(Beginning of Available records)

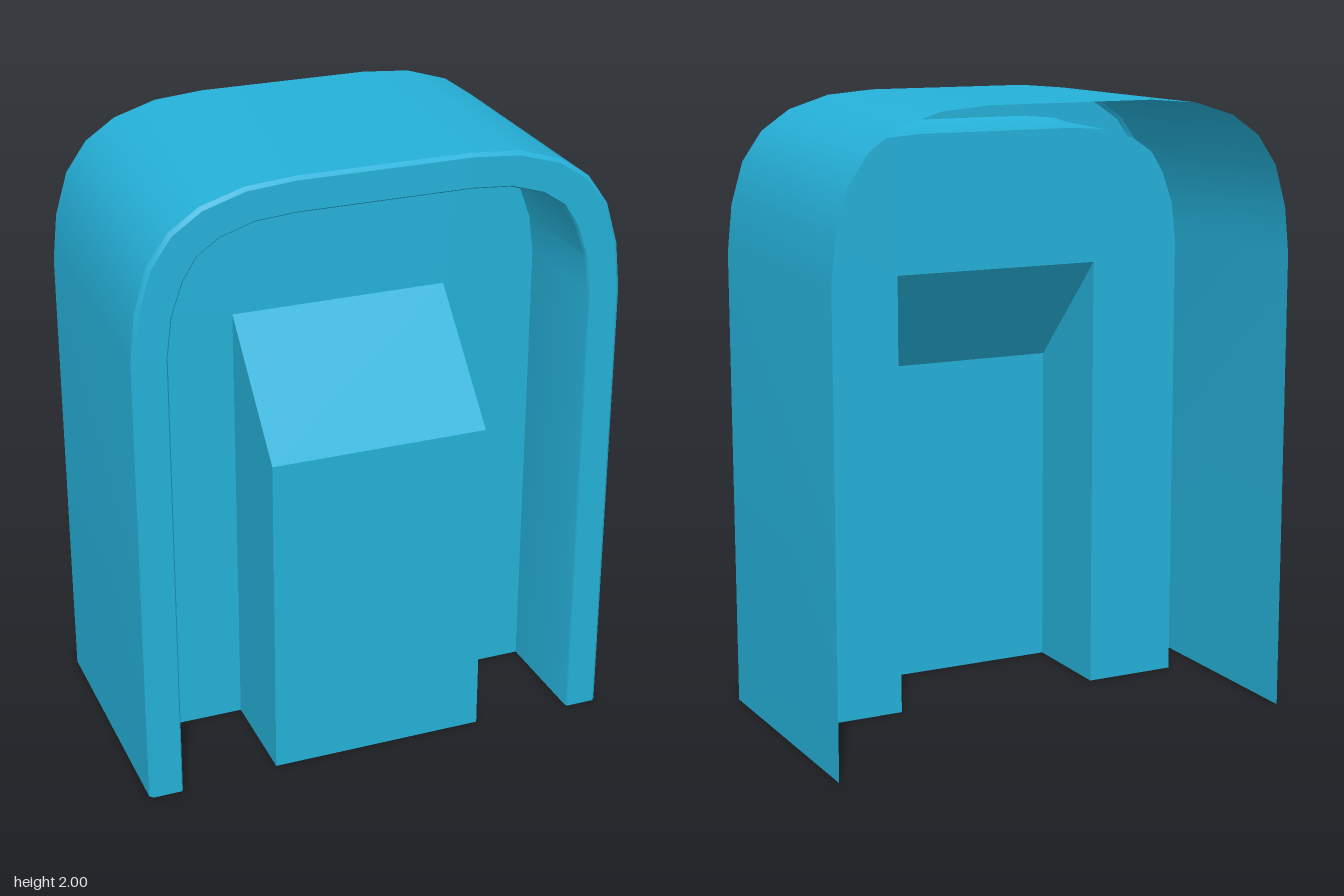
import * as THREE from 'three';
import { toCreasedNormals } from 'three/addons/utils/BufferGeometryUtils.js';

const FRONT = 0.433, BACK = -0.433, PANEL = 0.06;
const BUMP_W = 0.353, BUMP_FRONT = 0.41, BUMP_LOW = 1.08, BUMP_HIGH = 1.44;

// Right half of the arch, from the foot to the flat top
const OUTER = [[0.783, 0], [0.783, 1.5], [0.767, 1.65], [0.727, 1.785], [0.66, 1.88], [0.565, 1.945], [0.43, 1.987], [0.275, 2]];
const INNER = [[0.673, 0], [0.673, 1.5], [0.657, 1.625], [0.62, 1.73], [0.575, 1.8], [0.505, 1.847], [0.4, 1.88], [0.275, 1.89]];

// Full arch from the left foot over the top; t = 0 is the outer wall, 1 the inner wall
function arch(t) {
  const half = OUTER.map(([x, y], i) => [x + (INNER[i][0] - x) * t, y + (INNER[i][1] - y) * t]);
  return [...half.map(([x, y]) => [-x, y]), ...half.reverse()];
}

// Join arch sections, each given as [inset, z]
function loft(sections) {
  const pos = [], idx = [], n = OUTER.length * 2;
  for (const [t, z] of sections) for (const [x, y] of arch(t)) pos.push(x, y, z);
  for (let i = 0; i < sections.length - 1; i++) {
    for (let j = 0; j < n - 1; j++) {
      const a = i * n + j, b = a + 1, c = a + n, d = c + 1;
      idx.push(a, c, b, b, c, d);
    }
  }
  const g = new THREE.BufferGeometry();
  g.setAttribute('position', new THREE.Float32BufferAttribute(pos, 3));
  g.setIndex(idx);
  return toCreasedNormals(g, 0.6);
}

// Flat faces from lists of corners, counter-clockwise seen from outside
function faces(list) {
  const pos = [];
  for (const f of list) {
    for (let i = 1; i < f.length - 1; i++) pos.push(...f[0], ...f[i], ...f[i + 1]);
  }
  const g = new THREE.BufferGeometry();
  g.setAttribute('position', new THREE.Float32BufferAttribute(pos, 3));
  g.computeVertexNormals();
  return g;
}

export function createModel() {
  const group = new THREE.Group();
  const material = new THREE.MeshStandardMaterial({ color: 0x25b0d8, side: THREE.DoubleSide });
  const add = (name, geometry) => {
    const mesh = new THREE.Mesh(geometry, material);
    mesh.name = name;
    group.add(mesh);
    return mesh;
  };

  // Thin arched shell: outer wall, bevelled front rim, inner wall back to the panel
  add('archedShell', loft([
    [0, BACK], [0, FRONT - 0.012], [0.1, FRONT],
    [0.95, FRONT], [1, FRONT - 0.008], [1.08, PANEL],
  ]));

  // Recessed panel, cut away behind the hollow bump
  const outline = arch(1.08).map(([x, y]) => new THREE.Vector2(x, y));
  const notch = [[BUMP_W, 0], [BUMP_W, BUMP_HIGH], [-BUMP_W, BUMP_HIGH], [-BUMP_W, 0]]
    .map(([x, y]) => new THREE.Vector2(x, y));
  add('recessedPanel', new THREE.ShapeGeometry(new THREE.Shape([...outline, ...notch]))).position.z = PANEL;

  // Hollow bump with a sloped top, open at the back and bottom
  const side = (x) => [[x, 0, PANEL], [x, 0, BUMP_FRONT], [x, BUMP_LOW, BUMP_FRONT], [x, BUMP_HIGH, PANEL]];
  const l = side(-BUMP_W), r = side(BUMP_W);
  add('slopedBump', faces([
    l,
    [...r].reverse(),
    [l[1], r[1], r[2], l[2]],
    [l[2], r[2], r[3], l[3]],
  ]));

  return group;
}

(End of Available records)

Required work —
Omit the pictures. Repeat the rest of the data exactly.

Answer section —
import * as THREE from 'three';
import { toCreasedNormals } from 'three/addons/utils/BufferGeometryUtils.js';

const FRONT = 0.433, BACK = -0.433, PANEL = 0.06;
const BUMP_W = 0.353, BUMP_FRONT = 0.41, BUMP_LOW = 1.08, BUMP_HIGH = 1.44;

// Right half of the arch, from the foot to the flat top
const OUTER = [[0.783, 0], [0.783, 1.5], [0.767, 1.65], [0.727, 1.785], [0.66, 1.88], [0.565, 1.945], [0.43, 1.987], [0.275, 2]];
const INNER = [[0.673, 0], [0.673, 1.5], [0.657, 1.625], [0.62, 1.73], [0.575, 1.8], [0.505, 1.847], [0.4, 1.88], [0.275, 1.89]];

// Full arch from the left foot over the top; t = 0 is the outer wall, 1 the inner wall
function arch(t) {
  const half = OUTER.map(([x, y], i) => [x + (INNER[i][0] - x) * t, y + (INNER[i][1] - y) * t]);
  return [...half.map(([x, y]) => [-x, y]), ...half.reverse()];
}

// Join arch sections, each given as [inset, z]
function loft(sections) {
  const pos = [], idx = [], n = OUTER.length * 2;
  for (const [t, z] of sections) for (const [x, y] of arch(t)) pos.push(x, y, z);
  for (let i = 0; i < sections.length - 1; i++) {
    for (let j = 0; j < n - 1; j++) {
      const a = i * n + j, b = a + 1, c = a + n, d = c + 1;
      idx.push(a, c, b, b, c, d);
    }
  }
  const g = new THREE.BufferGeometry();
  g.setAttribute('position', new THREE.Float32BufferAttribute(pos, 3));
  g.setIndex(idx);
  return toCreasedNormals(g, 0.6);
}

// Flat faces from lists of corners, counter-clockwise seen from outside
function faces(list) {
  const pos = [];
  for (const f of list) {
    for (let i = 1; i < f.length - 1; i++) pos.push(...f[0], ...f[i], ...f[i + 1]);
  }
  const g = new THREE.BufferGeometry();
  g.setAttribute('position', new THREE.Float32BufferAttribute(pos, 3));
  g.computeVertexNormals();
  return g;
}

export function createModel() {
  const group = new THREE.Group();
  const material = new THREE.MeshStandardMaterial({ color: 0x25b0d8, side: THREE.DoubleSide });
  const add = (name, geometry) => {
    const mesh = new THREE.Mesh(geometry, material);
    mesh.name = name;
    group.add(mesh);
    return mesh;
  };

  // Thin arched shell: outer wall, bevelled front rim, inner wall back to the panel
  add('archedShell', loft([
    [0, BACK], [0, FRONT - 0.012], [0.1, FRONT],
    [0.95, FRONT], [1, FRONT - 0.008], [1.08, PANEL],
  ]));

  // Recessed panel, cut away behind the hollow bump
  const outline = arch(1.08).map(([x, y]) => new THREE.Vector2(x, y));
  const notch = [[BUMP_W, 0], [BUMP_W, BUMP_HIGH], [-BUMP_W, BUMP_HIGH], [-BUMP_W, 0]]
    .map(([x, y]) => new THREE.Vector2(x, y));
  add('recessedPanel', new THREE.ShapeGeometry(new THREE.Shape([...outline, ...notch]))).position.z = PANEL;

  // Hollow bump with a sloped top, open at the back and bottom
  const side = (x) => [[x, 0, PANEL], [x, 0, BUMP_FRONT], [x, BUMP_LOW, BUMP_FRONT], [x, BUMP_HIGH, PANEL]];
  const l = side(-BUMP_W), r = side(BUMP_W);
  add('slopedBump', faces([
    l,
    [...r].reverse(),
    [l[1], r[1], r[2], l[2]],
    [l[2], r[2], r[3], l[3]],
  ]));

  return group;
}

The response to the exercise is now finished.